Heroes inspire us. They show us what it is to not give up, to never lose hope. Heroes show us how to have faith.
Cartersville resident Carol Key is a brave lady. Most of us pray we never have to face the challenges she has taken head-on and overcome.
Carol and her husband, Mike, have been married for 40 years and together have four children and eight grandchildren. A blessing Carol appreciates to the fullest as she considers children her heart’s purpose.
“I’ve always had children in my life. I worked in the Bartow County School System, I was a nanny, the director of a daycare and a Girl Scout leader for years,” said Key. “I’ve always been surrounded by children, up until I got cancer and basically lost my immune system.”
Carol’s life changed dramatically when she was diagnosed with non-Hodgkin’s lymphoma in 2001.
“I was told they could give me six rounds of chemo and everything would be fine. Well, I ended up with over 20 rounds of the treatment over four years,” said Key. “And none of it worked.”
After a long battle and unbearable rounds of chemo, doctors told Carol that she had progressed from a Stage 3 cancer to Stage 4 and that she only had three to six months to live. Carol was unsatisfied with her prognosis and the treatment she was receiving.
But she wasn’t even close to giving up.
“I was in the hospital more that I was home and the doctors talked about me like I wasn’t even there,” said Key. “I told the Lord if he’d get me out of the hospital alive I wouldn’t do another chemo treatment. I got sent home the next day. My doctors told me again I only had three to six months to live. I told them that was between me and God.”
When Carol had first been diagnosed with cancer in 2001, she had remembered a doctor she’d seen on television who had treated his patients organically and experienced an outstanding success rate. When she’d been unable to track him down online, she went ahead with traditional medical treatments.
But traditional treatment had failed her. And she was running out of time.
“My first night back at home from the hospital I was lying in bed awake, and something told me to look up that doctor’s name again,” said Key. “I like to think it was my guardian angel speaking to me.”
Carol followed the urge, immediately dragging herself out of bed, and this time when she searched for the doctor online she found him.
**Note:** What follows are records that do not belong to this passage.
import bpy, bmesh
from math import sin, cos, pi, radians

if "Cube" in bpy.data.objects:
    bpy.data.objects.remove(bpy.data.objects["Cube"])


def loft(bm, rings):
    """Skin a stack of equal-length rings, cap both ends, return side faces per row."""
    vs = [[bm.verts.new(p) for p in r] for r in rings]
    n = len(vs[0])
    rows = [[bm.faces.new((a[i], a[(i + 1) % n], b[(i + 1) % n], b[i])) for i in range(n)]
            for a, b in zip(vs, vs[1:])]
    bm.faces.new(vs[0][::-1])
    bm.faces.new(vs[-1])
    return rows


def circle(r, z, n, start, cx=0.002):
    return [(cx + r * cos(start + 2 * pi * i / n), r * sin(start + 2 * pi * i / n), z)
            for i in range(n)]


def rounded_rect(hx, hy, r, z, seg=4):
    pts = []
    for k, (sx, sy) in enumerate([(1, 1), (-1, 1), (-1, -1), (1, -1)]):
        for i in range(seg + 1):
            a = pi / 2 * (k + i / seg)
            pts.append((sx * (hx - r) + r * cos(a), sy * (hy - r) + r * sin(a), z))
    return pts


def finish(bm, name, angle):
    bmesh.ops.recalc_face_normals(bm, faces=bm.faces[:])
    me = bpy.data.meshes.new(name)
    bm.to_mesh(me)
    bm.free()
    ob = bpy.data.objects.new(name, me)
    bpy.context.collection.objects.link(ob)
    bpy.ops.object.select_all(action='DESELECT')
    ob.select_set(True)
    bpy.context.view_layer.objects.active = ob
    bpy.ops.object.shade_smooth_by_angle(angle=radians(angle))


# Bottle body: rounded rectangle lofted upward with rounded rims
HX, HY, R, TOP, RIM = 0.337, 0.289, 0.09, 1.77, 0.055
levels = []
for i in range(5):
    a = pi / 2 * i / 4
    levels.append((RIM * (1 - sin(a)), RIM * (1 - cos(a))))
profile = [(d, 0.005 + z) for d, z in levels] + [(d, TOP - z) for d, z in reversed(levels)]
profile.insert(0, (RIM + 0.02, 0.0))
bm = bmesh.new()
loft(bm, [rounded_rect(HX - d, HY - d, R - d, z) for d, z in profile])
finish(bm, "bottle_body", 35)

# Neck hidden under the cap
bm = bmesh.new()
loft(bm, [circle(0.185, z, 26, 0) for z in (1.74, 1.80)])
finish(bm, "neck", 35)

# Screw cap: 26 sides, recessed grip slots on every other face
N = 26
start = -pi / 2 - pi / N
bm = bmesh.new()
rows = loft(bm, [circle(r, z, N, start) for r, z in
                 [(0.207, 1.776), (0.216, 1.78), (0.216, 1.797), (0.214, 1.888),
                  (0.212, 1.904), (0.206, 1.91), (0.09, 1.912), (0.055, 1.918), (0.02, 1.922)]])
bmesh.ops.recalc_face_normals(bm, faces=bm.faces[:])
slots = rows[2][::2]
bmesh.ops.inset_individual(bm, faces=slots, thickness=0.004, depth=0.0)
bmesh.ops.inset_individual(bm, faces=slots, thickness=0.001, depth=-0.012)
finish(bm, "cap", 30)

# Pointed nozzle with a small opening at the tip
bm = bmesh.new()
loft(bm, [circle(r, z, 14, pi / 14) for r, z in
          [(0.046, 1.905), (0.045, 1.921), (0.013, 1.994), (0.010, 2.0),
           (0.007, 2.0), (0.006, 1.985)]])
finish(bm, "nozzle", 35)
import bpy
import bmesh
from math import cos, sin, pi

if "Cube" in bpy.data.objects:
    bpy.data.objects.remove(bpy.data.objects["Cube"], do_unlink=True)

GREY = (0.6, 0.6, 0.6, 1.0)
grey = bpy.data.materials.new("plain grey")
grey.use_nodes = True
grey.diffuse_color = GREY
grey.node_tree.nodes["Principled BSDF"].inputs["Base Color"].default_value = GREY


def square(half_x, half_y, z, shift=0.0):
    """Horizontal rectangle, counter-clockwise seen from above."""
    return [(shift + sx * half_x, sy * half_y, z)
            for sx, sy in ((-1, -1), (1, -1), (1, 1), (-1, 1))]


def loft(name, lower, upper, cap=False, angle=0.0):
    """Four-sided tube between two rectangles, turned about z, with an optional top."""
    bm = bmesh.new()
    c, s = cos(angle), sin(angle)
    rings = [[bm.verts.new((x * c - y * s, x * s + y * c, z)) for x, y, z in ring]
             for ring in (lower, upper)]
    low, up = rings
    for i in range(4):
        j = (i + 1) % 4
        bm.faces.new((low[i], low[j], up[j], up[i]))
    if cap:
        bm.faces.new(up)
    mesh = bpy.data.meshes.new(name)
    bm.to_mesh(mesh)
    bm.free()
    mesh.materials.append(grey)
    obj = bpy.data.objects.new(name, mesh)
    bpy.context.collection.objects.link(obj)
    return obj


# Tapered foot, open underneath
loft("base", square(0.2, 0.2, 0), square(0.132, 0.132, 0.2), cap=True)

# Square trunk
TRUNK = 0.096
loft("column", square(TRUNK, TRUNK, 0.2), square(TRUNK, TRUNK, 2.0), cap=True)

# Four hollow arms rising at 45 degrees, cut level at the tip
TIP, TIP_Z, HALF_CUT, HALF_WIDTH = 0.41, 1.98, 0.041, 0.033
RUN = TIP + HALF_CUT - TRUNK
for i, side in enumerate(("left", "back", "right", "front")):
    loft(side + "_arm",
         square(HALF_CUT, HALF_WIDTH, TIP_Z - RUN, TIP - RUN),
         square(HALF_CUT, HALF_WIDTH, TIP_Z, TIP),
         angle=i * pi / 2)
“He came up and everything about him and his research came up,” said Key. “I started his organic treatment method without hesitation.”
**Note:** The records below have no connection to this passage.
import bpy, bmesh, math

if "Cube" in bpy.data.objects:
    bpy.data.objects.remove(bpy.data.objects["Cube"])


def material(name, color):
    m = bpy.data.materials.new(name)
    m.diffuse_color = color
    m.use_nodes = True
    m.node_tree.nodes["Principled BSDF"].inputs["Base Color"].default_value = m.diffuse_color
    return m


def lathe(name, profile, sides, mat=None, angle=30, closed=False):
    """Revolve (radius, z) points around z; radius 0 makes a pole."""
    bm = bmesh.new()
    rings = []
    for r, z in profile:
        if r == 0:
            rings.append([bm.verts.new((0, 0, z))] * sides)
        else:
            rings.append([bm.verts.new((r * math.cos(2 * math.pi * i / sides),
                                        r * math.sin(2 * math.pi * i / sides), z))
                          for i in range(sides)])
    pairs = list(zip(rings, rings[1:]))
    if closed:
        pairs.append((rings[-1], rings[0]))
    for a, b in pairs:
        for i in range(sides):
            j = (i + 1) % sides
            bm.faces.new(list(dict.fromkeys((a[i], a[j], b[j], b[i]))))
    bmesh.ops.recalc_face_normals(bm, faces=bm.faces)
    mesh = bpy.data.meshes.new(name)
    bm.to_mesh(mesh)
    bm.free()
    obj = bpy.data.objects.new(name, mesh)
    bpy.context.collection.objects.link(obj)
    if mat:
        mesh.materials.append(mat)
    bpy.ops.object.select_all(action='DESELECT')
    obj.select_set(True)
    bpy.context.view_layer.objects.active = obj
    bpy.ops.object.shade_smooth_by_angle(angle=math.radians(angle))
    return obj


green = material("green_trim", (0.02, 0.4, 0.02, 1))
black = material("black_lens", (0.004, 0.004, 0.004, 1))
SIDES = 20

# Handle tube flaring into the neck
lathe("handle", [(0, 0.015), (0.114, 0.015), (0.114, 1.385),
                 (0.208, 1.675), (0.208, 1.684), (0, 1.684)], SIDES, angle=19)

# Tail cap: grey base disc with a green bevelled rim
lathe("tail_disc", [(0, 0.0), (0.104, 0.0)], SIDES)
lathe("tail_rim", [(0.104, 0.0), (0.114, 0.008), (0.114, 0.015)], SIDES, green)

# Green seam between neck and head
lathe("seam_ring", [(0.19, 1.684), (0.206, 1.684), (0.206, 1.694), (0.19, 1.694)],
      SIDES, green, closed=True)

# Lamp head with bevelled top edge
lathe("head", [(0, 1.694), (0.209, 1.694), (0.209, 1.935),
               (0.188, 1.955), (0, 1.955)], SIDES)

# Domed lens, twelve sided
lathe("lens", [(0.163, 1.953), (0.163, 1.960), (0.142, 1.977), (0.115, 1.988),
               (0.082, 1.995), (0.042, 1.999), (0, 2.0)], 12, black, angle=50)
Three months later not only was Carol alive, but the lumps in her body had disappeared, and she could feel her body recovering. She was getting better.
“It was amazing,” said Key. “I haven’t been back to the doctor since they told me I had three months to live. I guess the doctors think I’m dead. But all I know is that was in 2005, and I’m still here. I’m well again, and I don’t need another CT scan to tell me that.”
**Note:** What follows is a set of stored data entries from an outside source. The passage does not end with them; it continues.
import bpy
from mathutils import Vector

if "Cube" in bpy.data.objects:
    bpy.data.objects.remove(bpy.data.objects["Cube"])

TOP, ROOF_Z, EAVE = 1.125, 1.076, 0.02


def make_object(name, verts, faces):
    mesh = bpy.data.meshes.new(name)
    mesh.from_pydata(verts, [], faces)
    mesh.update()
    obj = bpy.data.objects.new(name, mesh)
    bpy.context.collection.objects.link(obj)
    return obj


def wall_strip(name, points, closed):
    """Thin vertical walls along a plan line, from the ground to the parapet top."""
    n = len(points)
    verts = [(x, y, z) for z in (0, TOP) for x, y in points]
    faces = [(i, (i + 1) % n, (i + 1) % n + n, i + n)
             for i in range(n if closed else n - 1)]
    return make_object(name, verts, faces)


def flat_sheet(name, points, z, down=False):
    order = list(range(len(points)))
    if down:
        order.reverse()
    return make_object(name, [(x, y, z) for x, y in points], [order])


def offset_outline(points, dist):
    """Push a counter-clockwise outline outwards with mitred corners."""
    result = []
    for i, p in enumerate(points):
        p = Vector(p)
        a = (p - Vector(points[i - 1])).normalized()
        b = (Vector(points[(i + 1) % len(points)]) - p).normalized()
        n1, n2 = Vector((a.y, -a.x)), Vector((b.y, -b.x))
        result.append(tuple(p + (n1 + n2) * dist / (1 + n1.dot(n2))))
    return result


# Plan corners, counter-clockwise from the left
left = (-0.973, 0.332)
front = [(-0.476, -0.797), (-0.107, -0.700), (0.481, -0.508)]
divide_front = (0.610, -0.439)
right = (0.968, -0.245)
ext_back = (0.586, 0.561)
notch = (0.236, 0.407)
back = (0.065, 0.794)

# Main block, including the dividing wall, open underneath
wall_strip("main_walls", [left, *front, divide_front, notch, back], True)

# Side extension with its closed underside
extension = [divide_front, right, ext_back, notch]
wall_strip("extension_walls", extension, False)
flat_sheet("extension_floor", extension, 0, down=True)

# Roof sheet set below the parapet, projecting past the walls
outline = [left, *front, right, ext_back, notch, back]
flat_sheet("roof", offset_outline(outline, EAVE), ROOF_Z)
Looking back on her experience, Carol has learned a lot.
“The most difficult part of going through that is not knowing what to do with all the different information coming at you and not knowing when to speak or when not to speak about what I was feeling,” said Key. “Even now I have to be careful how much I try to push my treatment opinions on others because what worked for me isn’t going to be for everyone.”
One thing Carol knows for sure is that everything happens for a reason and that life speaks to all of us, we just have to be listening for it.
“I believe that the best thing to come out of this for me personally is that no I can have empathy for those fighting cancer,” said Key. “I know what it’s like to vomit all day and night because of your treatment. I know what it’s like to not be able to lift your head off the pillow. I hope that I can give others hope because I’m still here and they told me I wouldn’t be.”
When asked if she considered herself a hero, Carol just laughed.
“Me? No, not me, not for that. I just consider myself an ordinary person who made it through a hard time,” said Key. “Everybody has a different path to walk, and each path has its challenges.”